Anti-Glyphosate Campaigners Cling to a Science Fiction
There’s a mediocre Star Trek movie from the 1990s called “Insurrection” in which the crew of the U.S.S. Enterprise finds a paradisiacal group of clean, beautiful people living a perfect agrarian life because they have rejected all advanced technology.
The reality of course would be the exact opposite. Without technology, people would filthy and exhausted. Children would be starving. There would be no time for wholesome recreation because gathering and preparing food would demand virtually all of most people’s time. When the Enterprise crew showed up, they should have found misery, not paradise.
And yet, some people cling to this notion – that the answer to our ills is to look backward, not forward. It’s borderline religious for some: any human development has a deleterious impact on the environment, ergo we need to stop developing.
This week, fortunately, there was some good news from the Environmental Protection Agency, which announced that glyphosate is not a carcinogen. The most widely used herbicide in US agriculture, farmers spray glyphosate on fields of crops while others use it on lawns and golf courses. Millions of people use it safely every year. Some say it’s “almost as fundamental to farming as tractors.”
But several high-profile lawsuits have ruled large awards in favor of plaintiffs that allege glyphosate causes cancer. In California recently, two lymphoma patients were each awarded about $80 million apiece in suits against Bayer, and there are thousands more lawsuits waiting in the wings.
Critics on one side may say that the EPA’s determination is actually the Trump Administration ruling in favor of big business, but critics on the other side may say these juries are ruling in favor of the lawsuit industrial complex. (Indeed, you can sign up for your own glyphosate lawsuit here.)

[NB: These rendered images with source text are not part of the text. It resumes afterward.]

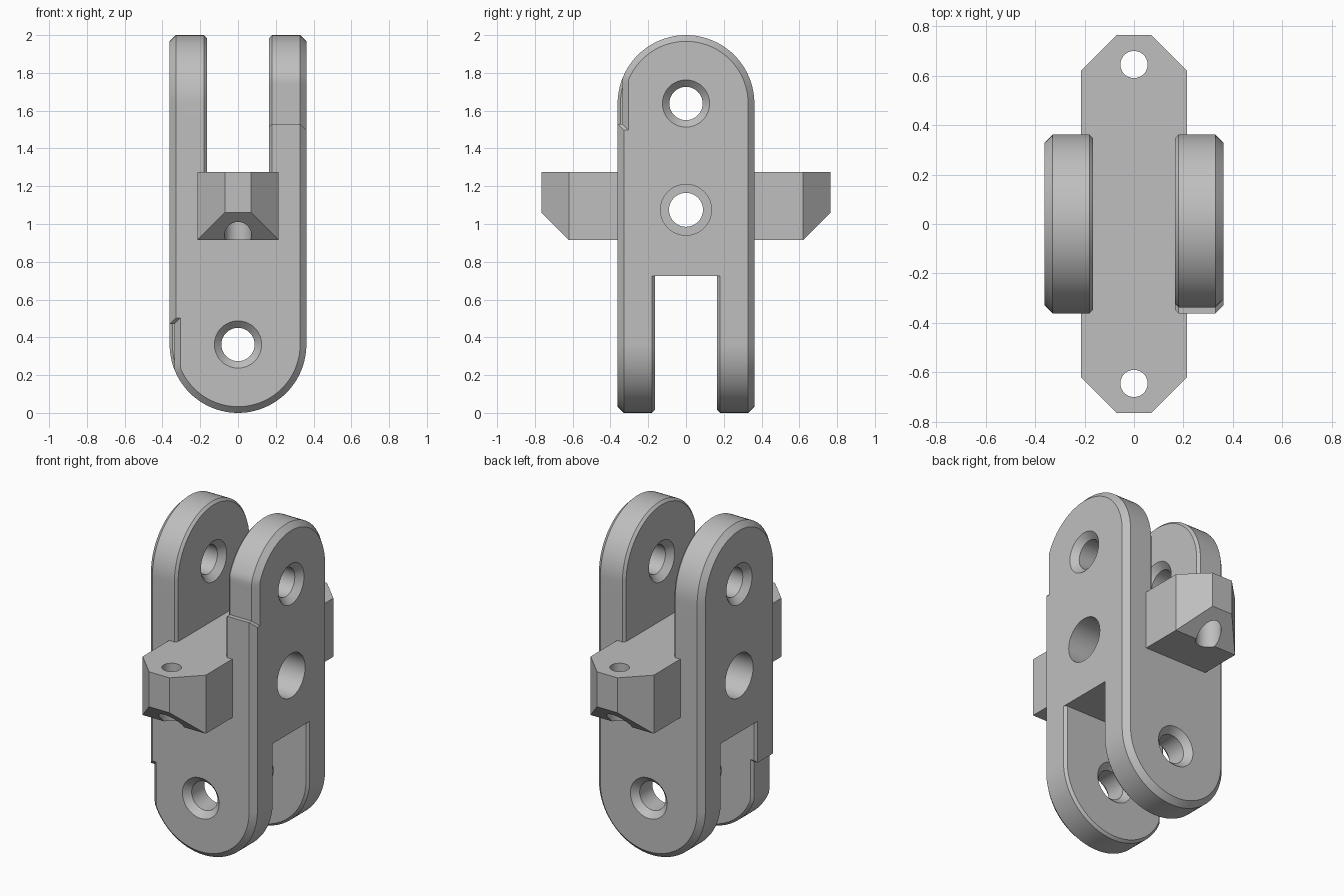
import bpy, bmesh, math
from mathutils import Vector, Matrix

if "Cube" in bpy.data.objects:
    bpy.data.objects.remove(bpy.data.objects["Cube"])

R, SLOT, TOP, CH = 0.362, 0.165, 1.275, 0.033   # half width, half slot, slot floor, chamfer
PIVOT = 2 - R

grey = bpy.data.materials.new("plain grey")
grey.diffuse_color = (0.52, 0.52, 0.52, 1)
grey.use_nodes = True
grey.node_tree.nodes["Principled BSDF"].inputs["Base Color"].default_value = grey.diffuse_color


def make(name, bm):
    bmesh.ops.recalc_face_normals(bm, faces=bm.faces)
    me = bpy.data.meshes.new(name)
    bm.to_mesh(me)
    bm.free()
    me.materials.append(grey)
    ob = bpy.data.objects.new(name, me)
    bpy.context.collection.objects.link(ob)
    return ob


def loft(rings):
    """Closed solid through rings of equal point count."""
    bm = bmesh.new()
    vs = [[bm.verts.new(p) for p in ring] for ring in rings]
    n = len(vs[0])
    for a, b in zip(vs, vs[1:]):
        for i in range(n):
            j = (i + 1) % n
            bm.faces.new((a[i], a[j], b[j], b[i]))
    bm.faces.new(vs[0])
    bm.faces.new(vs[-1])
    return bm


def octagon(hx, hy, c):
    return [(hx, -hy + c), (hx, hy - c), (hx - c, hy), (-hx + c, hy),
            (-hx, hy - c), (-hx, -hy + c), (-hx + c, -hy), (hx - c, -hy)]


def tine_profile(d, relieved):
    """Rounded (y, z) outline inset by d, optionally with a relieved front edge."""
    r = R - d
    lim = 0.337 - d if relieved else r
    step = 1.53 - d
    pts = [(r, TOP), (r, step)]
    for i in range(49):
        a = math.pi * i / 48
        pts.append((max(r * math.cos(a), -lim), PIVOT + r * math.sin(a)))
    return pts + [(-lim, step), (-r, step - 0.0005), (-r, TOP)]


def tine(name, side, relieved):
    rings = []
    for x, d in ((SLOT, 0.015), (SLOT + 0.015, 0), (R - CH, 0), (R, CH)):
        rings.append([(side * x, y, z) for y, z in tine_profile(d, relieved)])
    return make(name, loft(rings))


def revolve(name, profile, axis, center, n=40):
    """Solid of revolution from (distance along axis, radius) pairs."""
    rings = []
    for t, r in profile:
        ring = []
        for i in range(n):
            a = 2 * math.pi * i / n
            u, v = r * math.cos(a), r * math.sin(a)
            p = {'x': (t, u, v), 'y': (u, t, v), 'z': (u, v, t)}[axis]
            ring.append(Vector(center) + Vector(p))
        rings.append(ring)
    return make(name, loft(rings))


def combine(target, tool, op):
    mod = target.modifiers.new(op, 'BOOLEAN')
    mod.operation, mod.solver, mod.object = op, 'EXACT', tool
    bpy.context.view_layer.objects.active = target
    bpy.ops.object.modifier_apply(modifier=mod.name)
    bpy.data.objects.remove(tool, do_unlink=True)


# Central block
body = make("link_body", loft([[(x, y, z) for x, y in octagon(R, R, CH)]
                               for z in (2 - TOP, TOP)]))

# Upper fork, and the lower fork turned a quarter and flipped
flip = Matrix(((0, 1, 0, 0), (-1, 0, 0, 0), (0, 0, -1, 2), (0, 0, 0, 1)))
for lower in (False, True):
    for side in (-1, 1):
        t = tine("fork_tine", side, side > 0)
        if lower:
            t.data.transform(flip)
            t.data.flip_normals()
        combine(body, t, 'UNION')

# Cross bar with clipped corners and sloped undersides
bm = loft([[(x, y, z) for x, y in octagon(0.215, 0.765, 0.145)] for z in (0.915, TOP)])
for s in (-1, 1):
    bmesh.ops.bisect_plane(bm, geom=bm.verts[:] + bm.edges[:] + bm.faces[:], dist=1e-5,
                           plane_co=(0, s * 0.62, 0.915), plane_no=(0, s, -1),
                           clear_outer=True)
    bmesh.ops.holes_fill(bm, edges=[e for e in bm.edges if e.is_boundary])
combine(body, make("cross_bar", bm), 'UNION')

# Countersunk fork pin holes
half = [(0.145, 0.125), (SLOT, 0.125), (SLOT + 0.037, 0.088),
        (R - 0.037, 0.088), (R, 0.125), (0.40, 0.163)]
sunk = [(-t, r) for t, r in reversed(half)] + half
combine(body, revolve("upper_pin_hole", sunk, 'x', (0, 0, PIVOT)), 'DIFFERENCE')
combine(body, revolve("lower_pin_hole", sunk, 'y', (0, 0, R)), 'DIFFERENCE')

# Stepped bore through the centre
bore = [(-0.4, 0.135), (-0.16, 0.135), (-0.16, 0.09),
        (0.16, 0.09), (0.16, 0.135), (0.4, 0.135)]
combine(body, revolve("centre_bore", bore, 'x', (0, 0, 1.075)), 'DIFFERENCE')

# Stepped vertical holes in the bar ends
screw = [(0.8, 0.071), (1.12, 0.071), (1.12, 0.055), (1.4, 0.055)]
for s in (-1, 1):
    combine(body, revolve("bar_hole", screw, 'z', (0, s * 0.645, 0)), 'DIFFERENCE')

# Smooth the rounds, keep the edges crisp
bpy.ops.object.select_all(action='DESELECT')
body.select_set(True)
bpy.context.view_layer.objects.active = body
bpy.ops.object.shade_smooth_by_angle(angle=math.radians(25))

But the EPA under Trump isn’t the only regulatory authority that’s found glyphosate is non-carcinogenic and safe when used appropriately. Their classification is consistent with agencies in Canada, Australia, Germany, New Zealand, and Japan, plus the European Food Safety Authority and European Chemicals Agency.
As one scientist wrote for Slate, “Although it has been subject to outsized scrutiny, glyphosate’s benefit-risk ratio is one of the highest of all weed killers derived from organic chemistry. It is less toxic than common chemicals like aspirin. It is therefore surprising that media coverage has been irrational and even hysterical.”
Evidence of that hysteria: in January, a French court banned the weedkiller Roundup, which uses glyphosate – even though the European Union had given it a seal of approval.
If this gets out of hand, the economic, nutritional, and even environmental impacts could be devastating. According to one study, restricting glyphosate use worldwide would result in an annual global farm income loss of $6.76 billion, plus the incalculable empty bellies across the world. It would precipitate a net 12.4 percent negative environmental impact, as measured by the environmental impact quotient (EIQ), since farmers would need to use more dangerous herbicides. Working unsprayed fields would require increased fuel use equivalent to putting nearly 12 million more cars on the road.
Glyphosate isn’t a magic potion. It must be applied appropriately, targeted against intended pests while protecting pollinators (bees), and adapted for weeds that develop resistance. Fortunately, the EPA is already addressing these issues.
Remember it’s survival of the fittest, not the strongest. And weeds are pretty fit when it comes to outcompeting food crops.
Yet given this basic scientific principle, there is a knee-jerk, dogmatic urge among some to preserve an Earth in a pristine state, untouched by human innovation. Secular environmentalists are trying to return us to a Garden of Eden state, not realizing that even God himself said the ground was cursed, more interested in producing thorns and thistles than herbs. “In sorrow shalt thou eat of it all the days of thy life” is the line from the Bible.
No one should want that. We should want to be able to feed as many people as well as we can. It’s a fallacy to think we can enjoy the comforts and indulgences of the modern life without the tools of the modern world. It’s pure science fiction.